From the first line down to the one containing "lathe(name, [(radius, z), (radius, top)])", reproduce the entries below exactly and leave out the pictures.
(Input Opens)
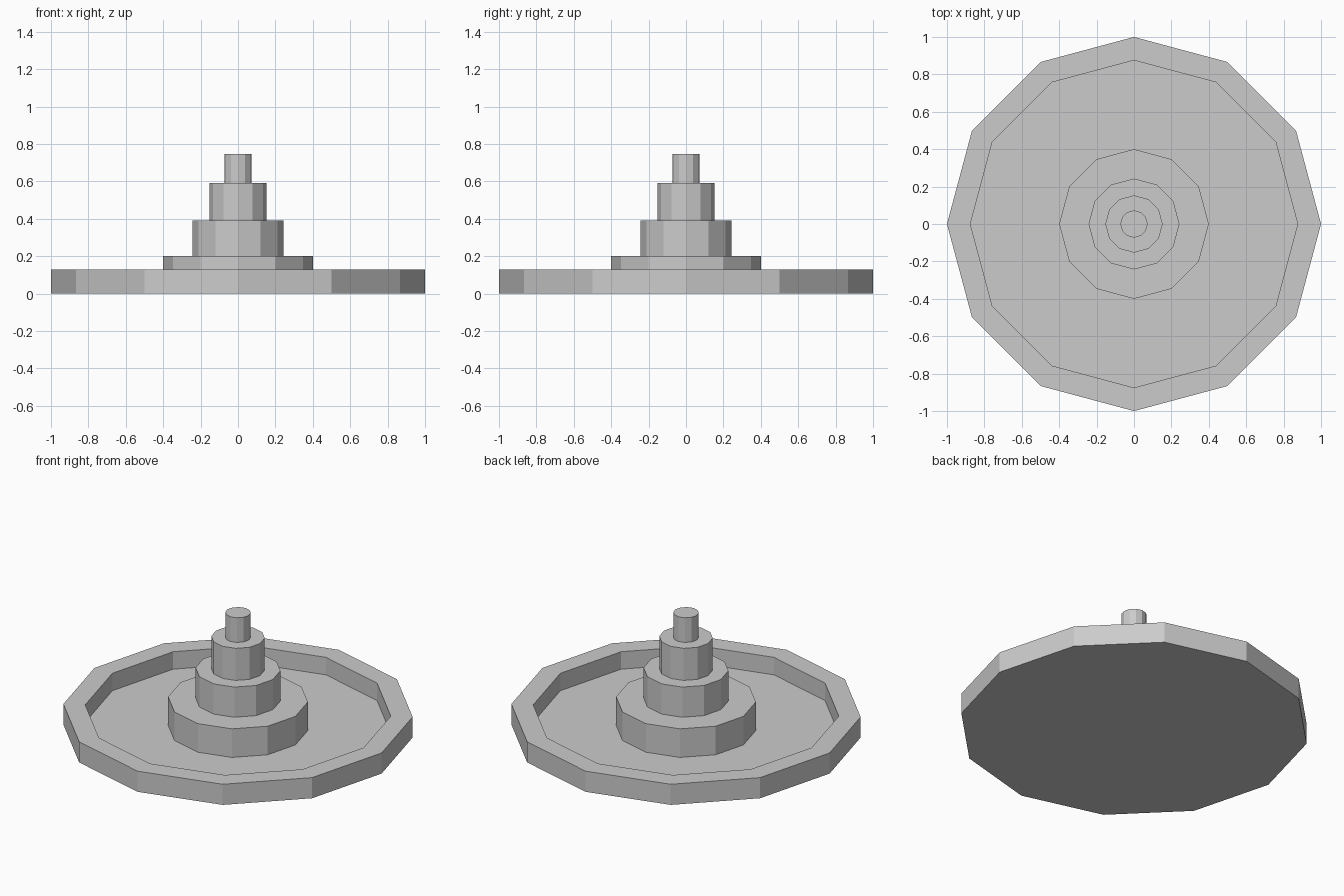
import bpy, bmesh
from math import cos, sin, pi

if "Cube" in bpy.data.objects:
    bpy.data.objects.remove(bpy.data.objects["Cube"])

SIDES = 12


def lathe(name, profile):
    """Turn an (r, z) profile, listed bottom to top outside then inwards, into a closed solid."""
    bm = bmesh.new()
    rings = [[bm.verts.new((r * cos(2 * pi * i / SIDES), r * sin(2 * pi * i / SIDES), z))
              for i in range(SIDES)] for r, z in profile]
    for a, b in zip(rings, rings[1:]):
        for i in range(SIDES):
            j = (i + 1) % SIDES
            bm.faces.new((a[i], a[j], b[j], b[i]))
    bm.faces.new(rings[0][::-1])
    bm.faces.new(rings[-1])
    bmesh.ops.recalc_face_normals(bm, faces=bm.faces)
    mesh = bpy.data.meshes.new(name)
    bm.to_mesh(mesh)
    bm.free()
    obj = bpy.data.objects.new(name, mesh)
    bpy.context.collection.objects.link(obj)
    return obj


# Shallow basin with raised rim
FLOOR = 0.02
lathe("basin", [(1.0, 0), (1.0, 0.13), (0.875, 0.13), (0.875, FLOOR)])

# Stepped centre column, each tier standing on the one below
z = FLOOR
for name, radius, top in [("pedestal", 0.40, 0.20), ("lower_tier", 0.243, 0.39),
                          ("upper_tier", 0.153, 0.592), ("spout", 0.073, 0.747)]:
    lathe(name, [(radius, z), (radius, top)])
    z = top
(Input Closes)
Task result:
import bpy, bmesh
from math import cos, sin, pi

if "Cube" in bpy.data.objects:
    bpy.data.objects.remove(bpy.data.objects["Cube"])

SIDES = 12


def lathe(name, profile):
    """Turn an (r, z) profile, listed bottom to top outside then inwards, into a closed solid."""
    bm = bmesh.new()
    rings = [[bm.verts.new((r * cos(2 * pi * i / SIDES), r * sin(2 * pi * i / SIDES), z))
              for i in range(SIDES)] for r, z in profile]
    for a, b in zip(rings, rings[1:]):
        for i in range(SIDES):
            j = (i + 1) % SIDES
            bm.faces.new((a[i], a[j], b[j], b[i]))
    bm.faces.new(rings[0][::-1])
    bm.faces.new(rings[-1])
    bmesh.ops.recalc_face_normals(bm, faces=bm.faces)
    mesh = bpy.data.meshes.new(name)
    bm.to_mesh(mesh)
    bm.free()
    obj = bpy.data.objects.new(name, mesh)
    bpy.context.collection.objects.link(obj)
    return obj


# Shallow basin with raised rim
FLOOR = 0.02
lathe("basin", [(1.0, 0), (1.0, 0.13), (0.875, 0.13), (0.875, FLOOR)])

# Stepped centre column, each tier standing on the one below
z = FLOOR
for name, radius, top in [("pedestal", 0.40, 0.20), ("lower_tier", 0.243, 0.39),
                          ("upper_tier", 0.153, 0.592), ("spout", 0.073, 0.747)]:
    lathe(name, [(radius, z), (radius, top)])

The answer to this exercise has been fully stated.